PROBLEM TO SOLVE: Say how many lines of the data contain "verts", and nothing more.

SOURCE RECORDS:

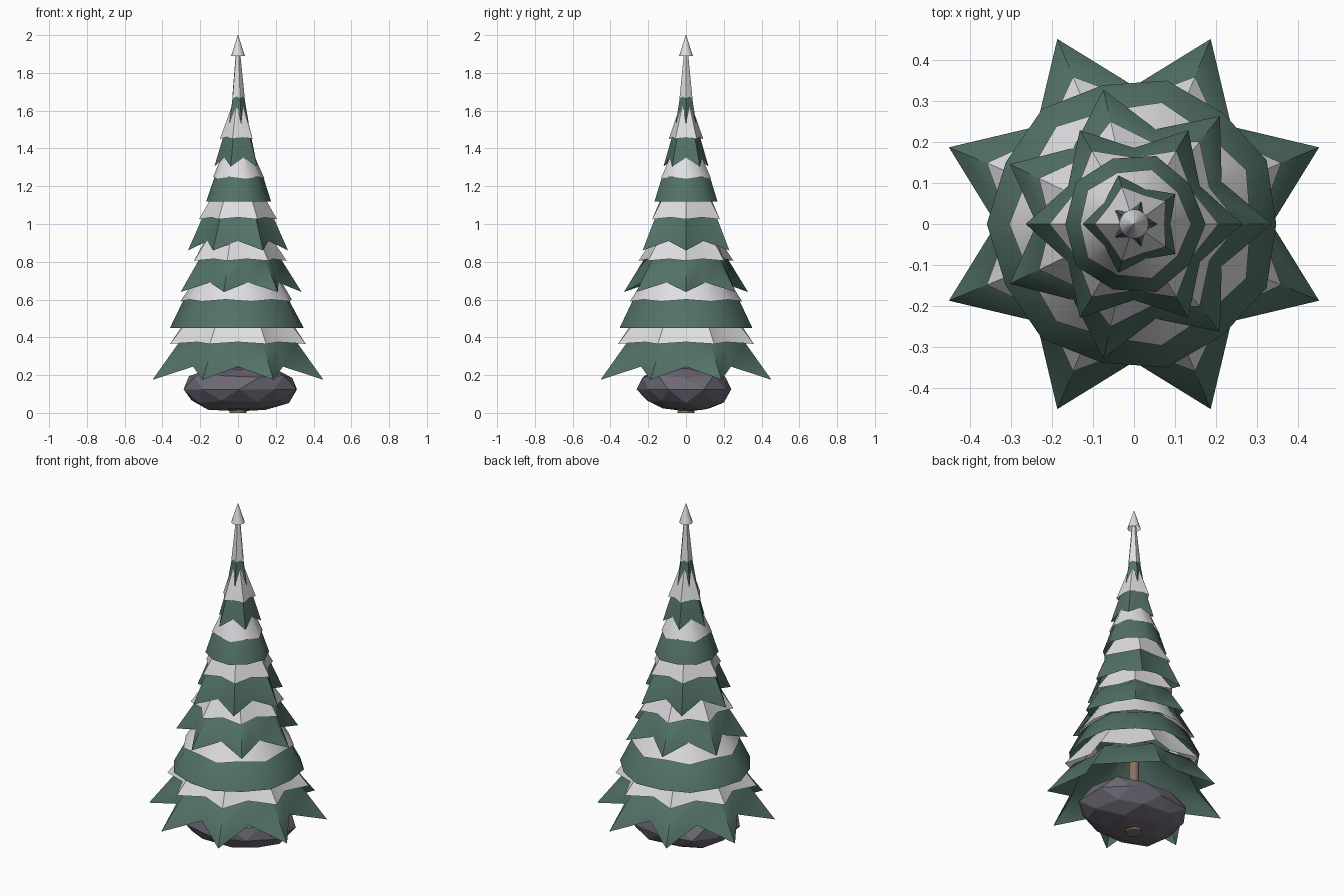
import bpy, bmesh, math, random
from mathutils import Vector

random.seed(4)
cube = bpy.data.objects.get("Cube")
if cube:
    bpy.data.objects.remove(cube, do_unlink=True)


def material(name, rgb):
    m = bpy.data.materials.new(name)
    m.use_nodes = True
    m.diffuse_color = (*rgb, 1)
    m.node_tree.nodes["Principled BSDF"].inputs["Base Color"].default_value = (*rgb, 1)
    return m


GREEN = material("pine green", (0.085, 0.165, 0.135))
SNOW = material("snow white", (0.74, 0.73, 0.76))
STONE = material("stone grey", (0.15, 0.14, 0.175))
BARK = material("bark brown", (0.25, 0.165, 0.125))


def finish(name, bm, mat, smooth=None):
    mesh = bpy.data.meshes.new(name)
    bm.to_mesh(mesh)
    bm.free()
    mesh.materials.append(mat)
    obj = bpy.data.objects.new(name, mesh)
    bpy.context.scene.collection.objects.link(obj)
    if smooth:
        bpy.ops.object.select_all(action="DESELECT")
        obj.select_set(True)
        bpy.context.view_layer.objects.active = obj
        bpy.ops.object.shade_smooth_by_angle(angle=math.radians(smooth))
    return obj


def skirt(name, mat, points, turn, levels):
    """Open star-shaped shell; each level is (tip radius, valley radius, tip z, valley z)."""
    bm = bmesh.new()
    rings = []
    for tip, valley, z_tip, z_valley in levels:
        ring = []
        for i in range(points * 2):
            r, z = (valley, z_valley) if i % 2 else (tip, z_tip)
            a = math.radians(turn) + math.pi * i / points
            ring.append(bm.verts.new((r * math.cos(a), r * math.sin(a), z)))
        rings.append(ring)
    n = points * 2
    for low, high in zip(rings, rings[1:]):
        for i in range(n):
            j = (i + 1) % n
            bm.faces.new((low[i], low[j], high[j], high[i]))
    return finish(name, bm, mat, 50)


def lathe(name, mat, sides, profile, smooth=50):
    """Round part turned from (radius, z) pairs."""
    bm = bmesh.new()
    rings = [[bm.verts.new((r * math.cos(math.tau * i / sides),
                            r * math.sin(math.tau * i / sides), z))
              for i in range(sides)] for r, z in profile]
    for low, high in zip(rings, rings[1:]):
        for i in range(sides):
            j = (i + 1) % sides
            bm.faces.new((low[i], low[j], high[j], high[i]))
    bm.faces.new(rings[-1])
    return bm if smooth is None else finish(name, bm, mat, smooth)


# Tiers: points, turn, hem (tip r, valley r, tip z, valley z),
# snow line (z, green r, snow tip r, snow valley r), snow top (r, z)
tiers = [
    (8, 22.5, (0.49, 0.337, 0.175, 0.245), (0.37, 0.34, 0.39, 0.305), (0.22, 0.57)),
    (7, 25.7, (0.36, 0.348, 0.45, 0.45), (0.595, 0.29, 0.305, 0.285), (0.18, 0.78)),
    (7, 0, (0.337, 0.238, 0.64, 0.69), (0.81, 0.23, 0.258, 0.205), (0.14, 0.98)),
    (6, 0, (0.265, 0.186, 0.86, 0.91), (1.03, 0.19, 0.207, 0.163), (0.10, 1.21)),
    (5, 0, (0.175, 0.168, 1.12, 1.12), (1.245, 0.135, 0.14, 0.132), (0.06, 1.42)),
    (5, 36, (0.125, 0.09, 1.305, 1.35), (1.455, 0.08, 0.096, 0.075), (0.027, 1.64)),
    (5, 0, (0.057, 0.034, 1.53, 1.62), (1.67, 0.034, 0.036, 0.03), (0.012, 1.90)),
]
for k, (points, turn, hem, line, top) in enumerate(tiers, 1):
    z, green_r, snow_tip, snow_valley = line
    green_valley = min(green_r, snow_valley) * 0.95
    skirt(f"branch_tier_{k}", GREEN, points, turn, [
        hem, (green_r, green_valley, z, z), (0.012, 0.012, top[1], top[1])])
    skirt(f"snow_tier_{k}", SNOW, points, turn, [
        (snow_tip, snow_valley, z - 0.005, z + 0.005), (top[0], top[0], top[1], top[1])])

# Pointed cap on the spire
lathe("top_cap", SNOW, 16, [(0.036, 1.89), (0.0015, 2.0)])

# Trunk
trunk = lathe("trunk", BARK, 12, [(0.045, 0.0), (0.03, 0.2), (0.025, 0.6)], None)
trunk.verts.ensure_lookup_table()
trunk.faces.new(list(reversed(trunk.verts[:12])))
finish("trunk", trunk, BARK, 40)

# Faceted boulder base
bm = bmesh.new()
bmesh.ops.create_icosphere(bm, subdivisions=2, radius=1)
for v in bm.verts:
    d = v.co.normalized()
    boxy = Vector([math.copysign(abs(c) ** 0.85, c) for c in d])
    boxy *= random.uniform(0.93, 1.04)
    taper = 1 + 0.1 * min(0, boxy.z)
    v.co = (0.31 * boxy.x * taper + 0.008, 0.255 * boxy.y * taper,
            max(0.005, 0.125 + 0.122 * boxy.z))
finish("boulder", bm, STONE)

EXERCISE RESPONSE: 5